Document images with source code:
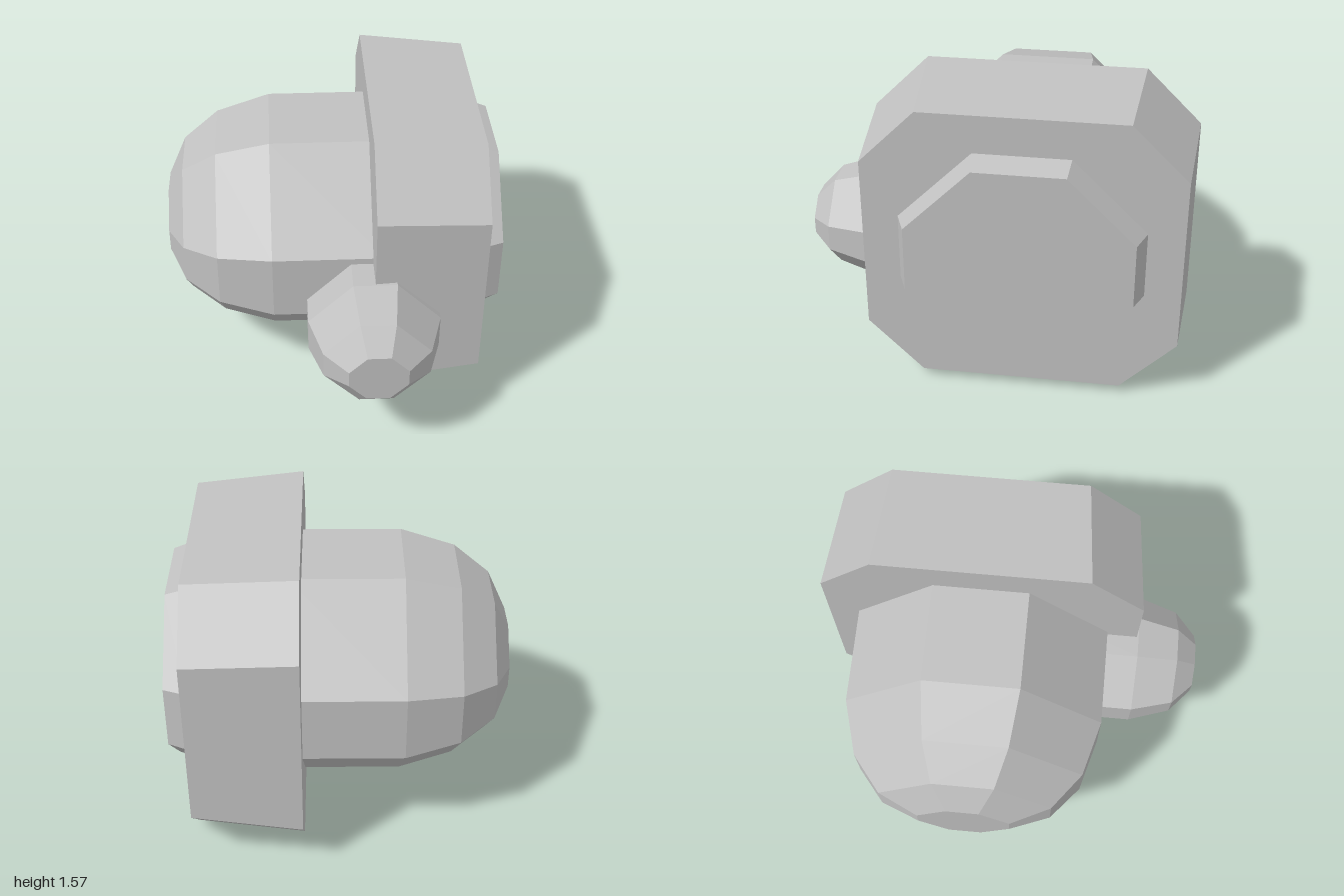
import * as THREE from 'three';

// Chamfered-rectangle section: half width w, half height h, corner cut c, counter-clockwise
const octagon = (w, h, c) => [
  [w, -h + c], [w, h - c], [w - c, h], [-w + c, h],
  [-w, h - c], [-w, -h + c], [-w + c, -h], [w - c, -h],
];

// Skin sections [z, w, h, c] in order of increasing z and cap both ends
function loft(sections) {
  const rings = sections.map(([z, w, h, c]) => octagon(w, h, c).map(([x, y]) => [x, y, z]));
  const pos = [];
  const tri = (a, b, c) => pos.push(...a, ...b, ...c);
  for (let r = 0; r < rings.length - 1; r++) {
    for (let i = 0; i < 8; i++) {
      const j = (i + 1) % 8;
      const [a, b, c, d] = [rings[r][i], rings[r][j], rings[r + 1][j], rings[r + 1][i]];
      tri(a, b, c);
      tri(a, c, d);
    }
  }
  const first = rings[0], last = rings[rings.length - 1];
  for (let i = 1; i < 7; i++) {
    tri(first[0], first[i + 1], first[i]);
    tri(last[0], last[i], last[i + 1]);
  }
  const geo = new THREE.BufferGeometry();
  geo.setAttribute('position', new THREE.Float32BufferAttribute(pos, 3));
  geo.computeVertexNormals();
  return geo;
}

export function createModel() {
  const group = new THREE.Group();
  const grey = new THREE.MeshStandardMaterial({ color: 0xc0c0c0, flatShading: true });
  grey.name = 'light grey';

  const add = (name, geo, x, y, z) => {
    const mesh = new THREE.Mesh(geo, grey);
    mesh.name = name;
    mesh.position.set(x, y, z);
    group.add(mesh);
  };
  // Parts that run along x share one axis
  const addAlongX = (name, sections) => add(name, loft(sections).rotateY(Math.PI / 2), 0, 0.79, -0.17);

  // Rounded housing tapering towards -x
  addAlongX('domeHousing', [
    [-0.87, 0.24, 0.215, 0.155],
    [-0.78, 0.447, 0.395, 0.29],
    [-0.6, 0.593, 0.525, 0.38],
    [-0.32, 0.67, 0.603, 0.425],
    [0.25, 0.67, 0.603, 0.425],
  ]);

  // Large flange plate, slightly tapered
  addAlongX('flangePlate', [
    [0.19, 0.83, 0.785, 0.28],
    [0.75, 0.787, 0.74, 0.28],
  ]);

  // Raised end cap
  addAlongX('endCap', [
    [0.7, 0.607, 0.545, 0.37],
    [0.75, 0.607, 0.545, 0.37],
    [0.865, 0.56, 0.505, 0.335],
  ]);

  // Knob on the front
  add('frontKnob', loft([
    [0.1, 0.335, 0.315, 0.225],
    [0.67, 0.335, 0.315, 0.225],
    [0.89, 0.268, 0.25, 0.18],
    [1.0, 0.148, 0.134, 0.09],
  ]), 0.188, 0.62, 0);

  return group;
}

• Exercise
Although the records contain pictures, only their text should be repeated, exactly as it appears.

• Exercise response
import * as THREE from 'three';

// Chamfered-rectangle section: half width w, half height h, corner cut c, counter-clockwise
const octagon = (w, h, c) => [
  [w, -h + c], [w, h - c], [w - c, h], [-w + c, h],
  [-w, h - c], [-w, -h + c], [-w + c, -h], [w - c, -h],
];

// Skin sections [z, w, h, c] in order of increasing z and cap both ends
function loft(sections) {
  const rings = sections.map(([z, w, h, c]) => octagon(w, h, c).map(([x, y]) => [x, y, z]));
  const pos = [];
  const tri = (a, b, c) => pos.push(...a, ...b, ...c);
  for (let r = 0; r < rings.length - 1; r++) {
    for (let i = 0; i < 8; i++) {
      const j = (i + 1) % 8;
      const [a, b, c, d] = [rings[r][i], rings[r][j], rings[r + 1][j], rings[r + 1][i]];
      tri(a, b, c);
      tri(a, c, d);
    }
  }
  const first = rings[0], last = rings[rings.length - 1];
  for (let i = 1; i < 7; i++) {
    tri(first[0], first[i + 1], first[i]);
    tri(last[0], last[i], last[i + 1]);
  }
  const geo = new THREE.BufferGeometry();
  geo.setAttribute('position', new THREE.Float32BufferAttribute(pos, 3));
  geo.computeVertexNormals();
  return geo;
}

export function createModel() {
  const group = new THREE.Group();
  const grey = new THREE.MeshStandardMaterial({ color: 0xc0c0c0, flatShading: true });
  grey.name = 'light grey';

  const add = (name, geo, x, y, z) => {
    const mesh = new THREE.Mesh(geo, grey);
    mesh.name = name;
    mesh.position.set(x, y, z);
    group.add(mesh);
  };
  // Parts that run along x share one axis
  const addAlongX = (name, sections) => add(name, loft(sections).rotateY(Math.PI / 2), 0, 0.79, -0.17);

  // Rounded housing tapering towards -x
  addAlongX('domeHousing', [
    [-0.87, 0.24, 0.215, 0.155],
    [-0.78, 0.447, 0.395, 0.29],
    [-0.6, 0.593, 0.525, 0.38],
    [-0.32, 0.67, 0.603, 0.425],
    [0.25, 0.67, 0.603, 0.425],
  ]);

  // Large flange plate, slightly tapered
  addAlongX('flangePlate', [
    [0.19, 0.83, 0.785, 0.28],
    [0.75, 0.787, 0.74, 0.28],
  ]);

  // Raised end cap
  addAlongX('endCap', [
    [0.7, 0.607, 0.545, 0.37],
    [0.75, 0.607, 0.545, 0.37],
    [0.865, 0.56, 0.505, 0.335],
  ]);

  // Knob on the front
  add('frontKnob', loft([
    [0.1, 0.335, 0.315, 0.225],
    [0.67, 0.335, 0.315, 0.225],
    [0.89, 0.268, 0.25, 0.18],
    [1.0, 0.148, 0.134, 0.09],
  ]), 0.188, 0.62, 0);

  return group;
}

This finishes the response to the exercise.